My only issue with this was the explanation, or lack thereof, of the world that Riley lived in. It seems like some kind of alternative world where people are just used to having demons around....there wasn't much explanation as to how the demon issue became so bad, or even came to be in the first place. If this world had been dealing with demons forever, the author still could have added a mention of some sort to convey this to the reader, but I feel like this wasn't effectively explained and I still find myself unsure as to whether there was some kind of event concerning the demons or if it is just a natural part of this world. 

Overall this was a very enjoyable novel with an interesting take on demons and great characters.
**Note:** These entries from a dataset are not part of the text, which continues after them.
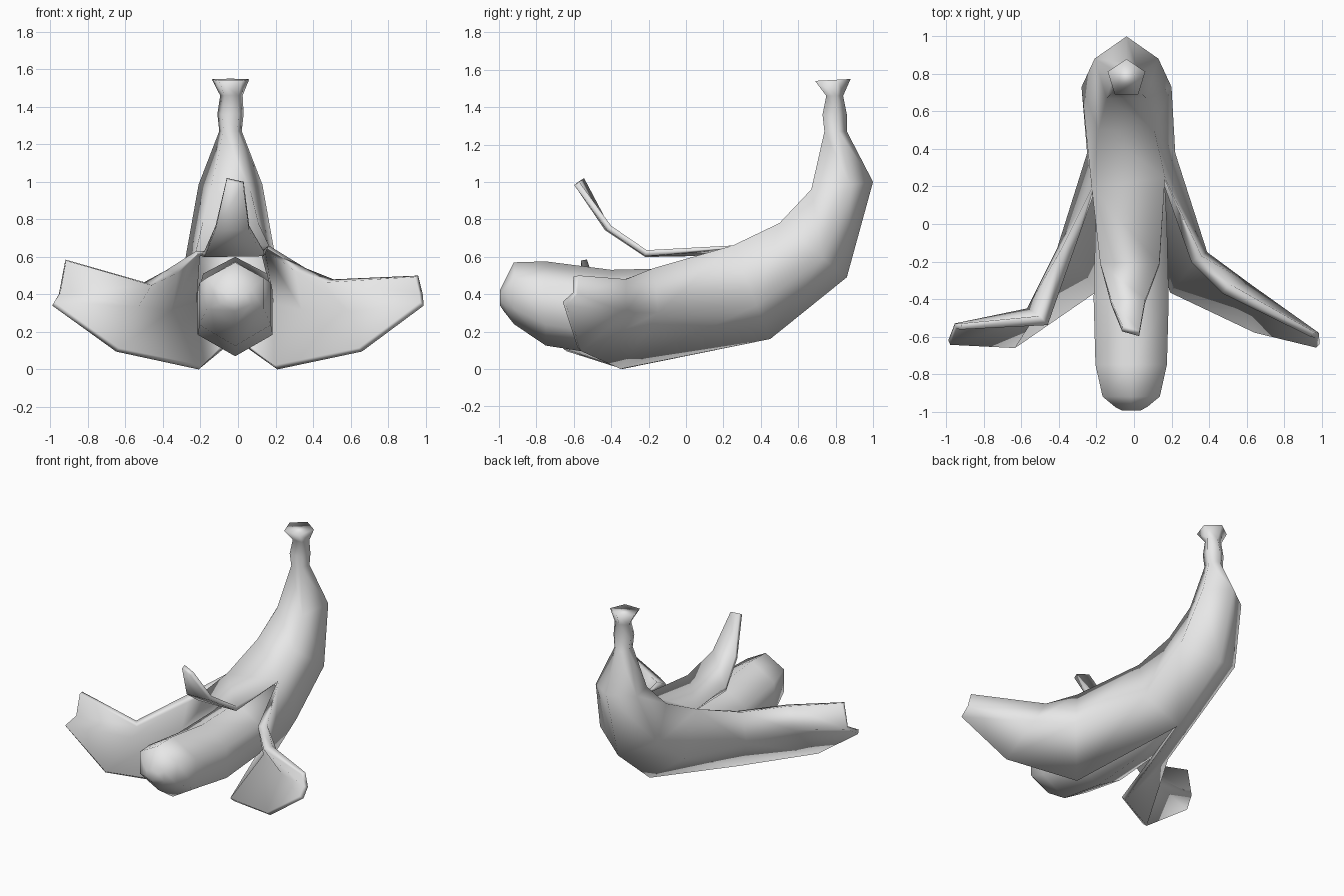
import bpy, bmesh
from math import sin, cos, tau

if "Cube" in bpy.data.objects:
    bpy.data.objects.remove(bpy.data.objects["Cube"])

grey = bpy.data.materials.new("soft_grey")
grey.use_nodes = True
grey.diffuse_color = (0.8, 0.8, 0.8, 1)
grey.node_tree.nodes["Principled BSDF"].inputs["Base Color"].default_value = (0.8, 0.8, 0.8, 1)


def finish(bm, name):
    bmesh.ops.recalc_face_normals(bm, faces=bm.faces)
    mesh = bpy.data.meshes.new(name)
    bm.to_mesh(mesh)
    bm.free()
    mesh.materials.append(grey)
    ob = bpy.data.objects.new(name, mesh)
    bpy.context.collection.objects.link(ob)
    bpy.ops.object.select_all(action="DESELECT")
    ob.select_set(True)
    bpy.context.view_layer.objects.active = ob
    bpy.ops.object.shade_smooth()
    return ob


def bridge(bm, a, b, closed):
    n = len(a)
    for i in range(n if closed else n - 1):
        j = (i + 1) % n
        bm.faces.new((a[i], a[j], b[j], b[i]))


# Peel: five-sided rings from stem tip down to where the skin splits
# (inner y, inner z, outer y, outer z, half width, centre x)
rings = [(.69, 1.54, .88, 1.55, .10, -.04), (.75, 1.46, .84, 1.46, .06, -.035),
         (.73, 1.36, .86, 1.36, .07, -.04), (.74, 1.27, .86, 1.27, .06, -.04),
         (.67, .96, 1.0, 1.0, .17, -.04), (.50, .78, .86, .49, .24, -.04),
         (.25, .66, .45, .16, .235, -.015)]
bm = bmesh.new()
loops = []
for iy, iz, oy, oz, w, cx in rings:
    loop = []
    for side, t in ((-.62, 0), (.62, 0), (1, .64), (0, 1), (-1, .64)):
        loop.append(bm.verts.new((side * w + cx, iy + (oy - iy) * t, iz + (oz - iz) * t)))
    if loops:
        bridge(bm, loops[-1], loop, True)
    loops.append(loop)
bm.faces.new(loops[0])
inner_r, inner_l, side_l, keel, side_r = loops[-1]
# The split is a little uneven between the two sides
inner_r.co = (-.225, .19, .63)
inner_l.co = (.165, .25, .66)


def flap(start, columns):
    previous = start
    for column in columns:
        current = [bm.verts.new(p) for p in column]
        bridge(bm, previous, current, False)
        previous = current


# Upper flap, curling up at its tip
flap([inner_r, inner_l],
     [[(-.18, -.21, .63), (.135, -.21, .635)],
      [(-.12, -.41, .765), (.06, -.40, .765)],
      [(-.06, -.545, 1.02), (.03, -.57, 1.0)]])
# Side flaps: each column runs upper edge, middle, lower edge
flap([inner_l, side_l, keel],
     [[(.36, -.17, .54), (.39, -.15, .30), (.21, -.35, 0)],
      [(.51, -.32, .48), (.62, -.32, .30), (.66, -.56, .095)],
      [(.96, -.575, .50), (.985, -.58, .40), (.99, -.64, .34)]])
flap([inner_r, side_r, keel],
     [[(-.38, -.12, .53), (-.41, -.13, .30), (-.21, -.34, 0)],
      [(-.50, -.49, .465), (-.57, -.45, .32), (-.65, -.64, .095)],
      [(-.92, -.53, .585), (-.955, -.53, .40), (-.99, -.62, .34)]])
peel = finish(bm, "peel")

# Skin is thicker round the bends of the side flaps than at the tips
group = peel.vertex_groups.new(name="skin")
for v in peel.data.vertices:
    x, y, z = v.co
    bend = y < .1 and .3 < abs(x) < .6 and z > .2
    group.add([v.index], 1 if bend else .5, "REPLACE")
shell = peel.modifiers.new("skin_thickness", "SOLIDIFY")
shell.thickness = .065
shell.offset = -1
shell.vertex_group = "skin"

# Fruit: six-sided rings (y, centre z, half width, half height)
bm = bmesh.new()
last = None
for y, z, w, h in ((-.995, .38, .05, .04), (-.975, .385, .09, .075), (-.92, .405, .16, .165),
                   (-.75, .35, .20, .225), (-.40, .30, .21, .23), (.0, .32, .20, .22),
                   (.35, .42, .18, .18)):
    loop = [bm.verts.new((sin(i * tau / 6) * w * 1.1 - .015, y, z + cos(i * tau / 6) * h))
            for i in range(6)]
    if last:
        bridge(bm, last, loop, True)
    else:
        bm.faces.new(loop)
    last = loop
bm.faces.new(last)
finish(bm, "fruit")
While the world-building had something missing, mixing up real life problems with paranormal problems made Riley's situation seem all the more believable. 

I recommend this book to YA readers interesting in books about trapping or hunting paranormal creatures. If you want a book with great writing, interesting characters, and demons, this book is for you.

Wednesday, 1 February 2017

Shelf Control: Throne of Glass

Shelves final

Shelf Control is hosted at Bookshelf Fantasies

What books do you own that you haven't read yet? This feature is all about the unread books on your bookshelf! 

Today I am featuring Throne of Glass !

Throne of Glass (Throne of Glass, #1)

From Goodreads:

In a land without magic, where the king rules with an iron hand, an assassin is summoned to the castle. She comes not to kill the king, but to win her freedom. If she defeats twenty-three killers, thieves, and warriors in a competition, she is released from prison to serve as the king's champion. Her name is Celaena Sardothien.

The Crown Prince will provoke her. The Captain of the Guard will protect her. But something evil dwells in the castle of glass--and it's there to kill. When her competitors start dying one by one, Celaena's fight for freedom becomes a fight for survival, and a desperate quest to root out the evil before it destroys her world.

How I got it:

  I ordered it from Chapters

When I got it:

A few weeks ago! I only recently received it.

Why I want to read it:

I've seen so much praise for this author, everyone is talking about this series, and it sounds really interesting! 

Have you read Throne of Glass?

 (Also, sorry that my blogging schedule is a bit all over the place.....lots of school and events!)